Where Can We Find Humor to Bring to the Classroom?
I began by asking my children, and just like that I was lost in a world of jokes. The joke we have the most affection for is “what is brown and sticky”? No matter how many times you hear it, it is hard not to smile when your child responds, “a stick”.
Short spoken riddles and jokes can liven up the classroom and bring everyone mentally together for an hour of learning. For example, “what do Alexander the Great and Winnie the Pooh have in common?” Keep thinking, we will get to the answer in a bit.
There are other ways to introduce humor such as videos, stories, personal experiences, pictures, memes, and improvisational discussion.
It is important to relate humor to the student experience. For example, as we discuss career options with our students and advisees, this story might be suitable.
Reaching the end of a job interview, the Human Resources Officer asks a new NDSU graduate, “And what starting salary are you looking for?” The prospective employee replies, “In the region of $125,000 a year, depending on the benefits package.” The interviewer inquires, “Well, what would you say to a package of five weeks’ vacation, 14 paid holidays, full medical and dental, company matching retirement fund to 50% of salary, and a company car leased every two years, say, a red Corvette?” The young interviewee sits up straight and says, “Wow! Are you kidding?” The interviewer says “yes, but you started it.”
Student created humor can also facilitate an experiential learning experience. For example, asking students in geography to investigate state boundaries and make light-hearted recommendations.
What Can Go Wrong?
Some teachers don’t use humor in the classroom because there are associated risks. The most important consideration for many is that it may be perceived as inappropriate. I personally try out my humor as much as possible with several people who could help me identify if I missed something that might offend.
The other general category of things that might go wrong have to do with whether the humor has a synergy with learning or for an environment that facilitates learning. First, the humor might be inconsistent with the level of student understanding. I was surprised when the elementary school students I was teaching about markets didn’t laugh when I shared the answer to “Why can’t you hear a pterodactyl go to the bathroom?” Turns out, the answer “The p is silent,” only works if they can spell it. It also may be the case that humor may otherwise be inconsistent with student context such as a humorous reference based on movies or songs from your era but not their own. This is not a challenge specific to humor, particularly when our classes include students from a different culture.
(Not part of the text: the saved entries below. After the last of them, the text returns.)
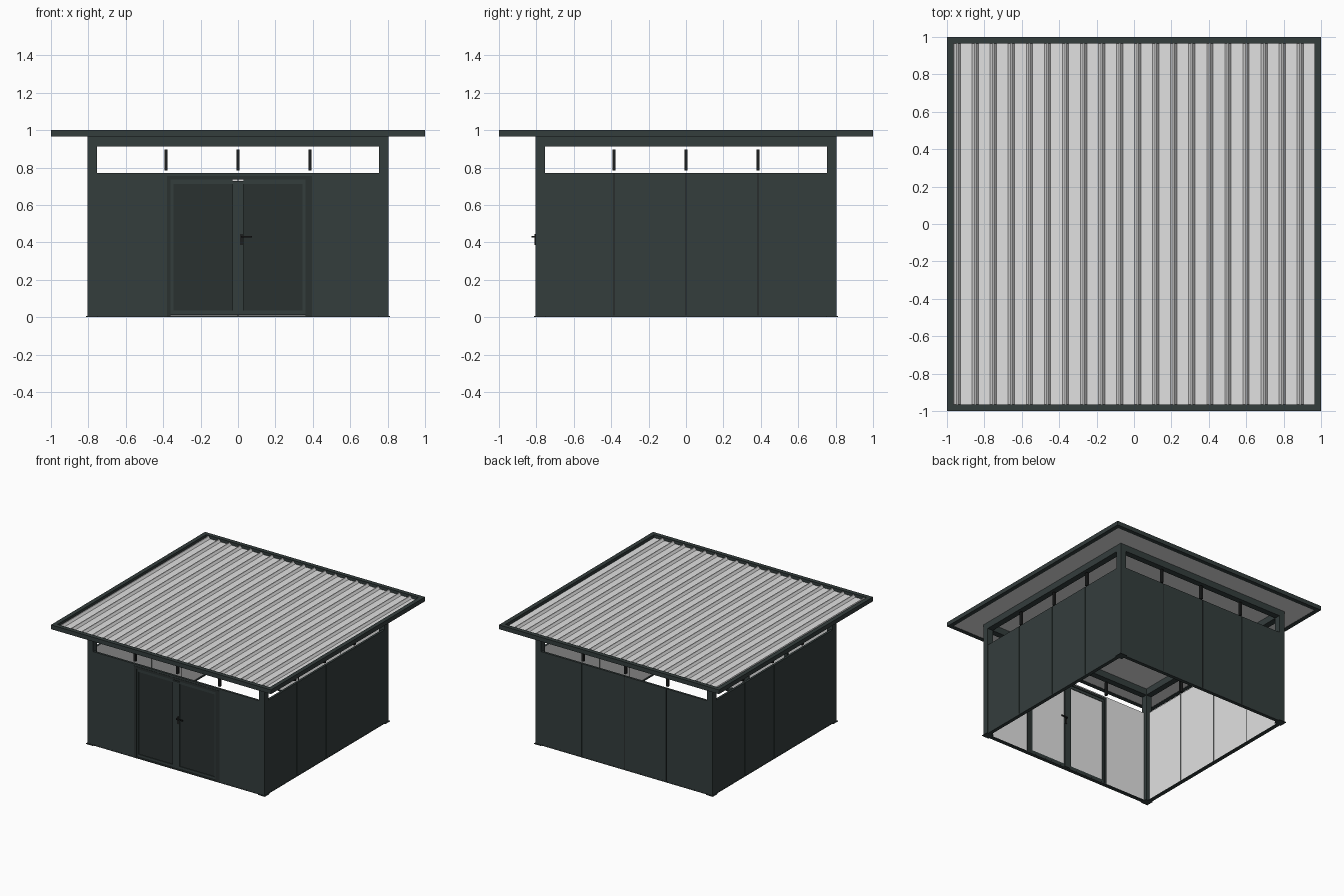
import bpy, bmesh
from math import pi
from mathutils import Matrix

if "Cube" in bpy.data.objects:
    bpy.data.objects.remove(bpy.data.objects["Cube"], do_unlink=True)


def material(name, rgb):
    m = bpy.data.materials.new(name)
    m.use_nodes = True
    m.diffuse_color = (*rgb, 1)
    m.node_tree.nodes["Principled BSDF"].inputs["Base Color"].default_value = (*rgb, 1)
    return m


DARK = material("dark green grey", (0.034, 0.047, 0.046))
PANEL = material("deep door grey", (0.023, 0.031, 0.030))
LIGHT = material("pale grey", (0.75, 0.75, 0.75))
BLACK = material("black metal", (0.012, 0.013, 0.013))


def finish(bm, name, mats, turn=0):
    bmesh.ops.recalc_face_normals(bm, faces=bm.faces)
    bm.transform(Matrix.Rotation(turn, 4, "Z"))
    me = bpy.data.meshes.new(name)
    bm.to_mesh(me)
    bm.free()
    for m in mats:
        me.materials.append(m)
    ob = bpy.data.objects.new(name, me)
    bpy.context.collection.objects.link(ob)
    return ob


def box(name, xs, ys, zs, mat=DARK, turn=0, inner=None):
    """Box between limits; faces looking indoors (+y) may take an inner colour."""
    bm = bmesh.new()
    bmesh.ops.create_cube(bm, size=1)
    for v in bm.verts:
        v.co = [lim[0] if c < 0 else lim[1] for c, lim in zip(v.co, (xs, ys, zs))]
    if inner:
        bm.normal_update()
        for f in bm.faces:
            f.material_index = int(f.normal.y > 0.5)
    return finish(bm, name, [mat, inner] if inner else [mat], turn)


OUT, IN = 0.805, 0.755      # outer and inner lines of the corner posts
WALL = (-0.803, -0.785)     # depth of the wall panels
BAY = 0.385                 # panel spacing
SILL, HEAD, EAVE = 0.77, 0.912, 0.965

# Four sides, each made at the front and turned into place
for i, side in enumerate(("front", "right", "back", "left")):
    t = i * pi / 2
    box(side + "_corner_post", (-OUT, -IN), (-OUT, -IN), (0, EAVE), turn=t)
    box(side + "_foot_plate", (-0.813, -0.75), (-0.813, -0.75), (0, 0.005), turn=t)
    box(side + "_header_beam", (-IN, IN), (-OUT, -IN), (HEAD, EAVE), turn=t)
    box(side + "_base_rail", (-IN, IN), (-0.804, -0.775), (0, 0.008), turn=t)
    for k in (-1, 0, 1):
        x = k * BAY
        box(side + "_window_bar", (x - 0.009, x + 0.009), (-0.795, -0.775),
            (0.785, 0.897), BLACK, t)
    if side == "front":
        continue
    for k in range(4):
        a = max(-IN, (k - 2) * BAY + 0.003)
        b = min(IN, (k - 1) * BAY - 0.003)
        box(side + "_wall_panel", (a, b), WALL, (0.008, SILL), DARK, t, LIGHT)
    for k in (-1, 0, 1):
        box(side + "_panel_joint", (k * BAY - 0.003, k * BAY + 0.003),
            (-0.799, -0.787), (0.008, SILL), BLACK, t)

# Front wall around the door
box("front_wall_right", (-IN, -0.38), WALL, (0.008, SILL), inner=LIGHT)
box("front_wall_left", (0.395, IN), WALL, (0.008, SILL), inner=LIGHT)
box("front_wall_lintel", (-0.38, 0.395), WALL, (0.755, SILL), inner=LIGHT)

# Door frame
FRAME = (-0.805, -0.775)
box("door_jamb_right", (-0.38, -0.36), FRAME, (0, 0.755), PANEL)
box("door_jamb_left", (0.36, 0.395), FRAME, (0, 0.755), PANEL)
box("door_head", (-0.36, 0.36), FRAME, (0.735, 0.755), PANEL)
box("door_meeting_post", (-0.03, 0.03), FRAME, (0.012, 0.728))

# Door leaves: rails, stiles and recessed panels
for side, s in (("right", -1), ("left", 1)):
    def span(a, b):
        return tuple(sorted((s * a, s * b)))
    leaf = (-0.800, -0.780)
    box(side + "_door_stile", span(0.345, 0.36), leaf, (0.012, 0.735))
    box(side + "_door_top_rail", span(0.03, 0.345), leaf, (0.712, 0.735))
    box(side + "_door_bottom_rail", span(0.03, 0.345), leaf, (0.012, 0.035))
    box(side + "_door_panel", span(0.03, 0.345), (-0.795, -0.784),
        (0.035, 0.712), PANEL, inner=LIGHT)

# Lever handle on both faces of the door
for name, face, d in (("outer", -0.805, -1), ("inner", -0.775, 1)):
    def depth(a, b):
        return tuple(sorted((face + d * a, face + d * b)))
    box(name + "_handle_plate", (0.012, 0.028), depth(0, 0.004), (0.385, 0.445), BLACK)
    box(name + "_handle_stem", (0.016, 0.026), depth(0, 0.02), (0.425, 0.435), BLACK)
    box(name + "_handle_lever", (0.016, 0.075), depth(0.014, 0.021), (0.425, 0.435), BLACK)

# Roof edge
for i, side in enumerate(("front", "right", "back", "left")):
    box(side + "_fascia", (-1, 0.965), (-1, -0.965), (EAVE, 1), turn=i * pi / 2)

# Ribbed roof sheet: one profile swept from front to back
EDGE, PAN, RIB = 0.965, 0.975, 0.993
profile = [(-EDGE, PAN)]
for k in range(20):
    x = -0.945 + 0.0965 * k
    profile += [(x - 0.017, PAN), (x - 0.004, RIB), (x + 0.004, RIB), (x + 0.017, PAN)]
profile += [(EDGE, PAN)]
bm = bmesh.new()
front = [bm.verts.new((x, -EDGE, z)) for x, z in profile]
back = [bm.verts.new((x, EDGE, z)) for x, z in profile]
for j in range(len(profile) - 1):
    bm.faces.new((front[j], front[j + 1], back[j + 1], back[j]))
finish(bm, "ribbed_roof_sheet", [LIGHT])

# Flat ceiling below the sheet
box("roof_lining", (-EDGE, EDGE), (-EDGE, EDGE), (0.967, 0.972), LIGHT)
Finally, one might be employing an excess of unrelated humor. That is, the humor is either not related to the class or it is related, but some students do not recognize it because it is too subtle. I am often guilty of employing my very dry sense of humor so well that my audience does not read my sarcasm but rather believes me ill-informed, disrespectful, or other unpositive reflections.
Is Humor Working for You?
First you have to try it. Then assess the situation. You can use the diagram for your assessment. Perhaps the lack of smiles or the appearance of puzzled or offended looks alerts you to the reality that your use of humor did not meet your objectives. Don’t give up. You can fix the humor you use by altering content or delivery method and, of course, practicing. Or you can find another way of incorporating humor. My favorite means to do this is to borrow humor that works.
If you did not catch “that’s how I roll” and “so far it is working” as attempts at humor, my oral dry humor problem has followed me to writing. Perhaps I need to stick to the fact Winnie and Alexander have the same middle name.
How do you use humor in your teaching or what appropriate teaching jokes do you have? Let me know in the comments below.
About the Author:
Cheryl Wachenheim is a professor in the Department of Agribusiness and Applied Economics. She has been teaching at NDSU for twenty-two years, each better than the previous. She has two children.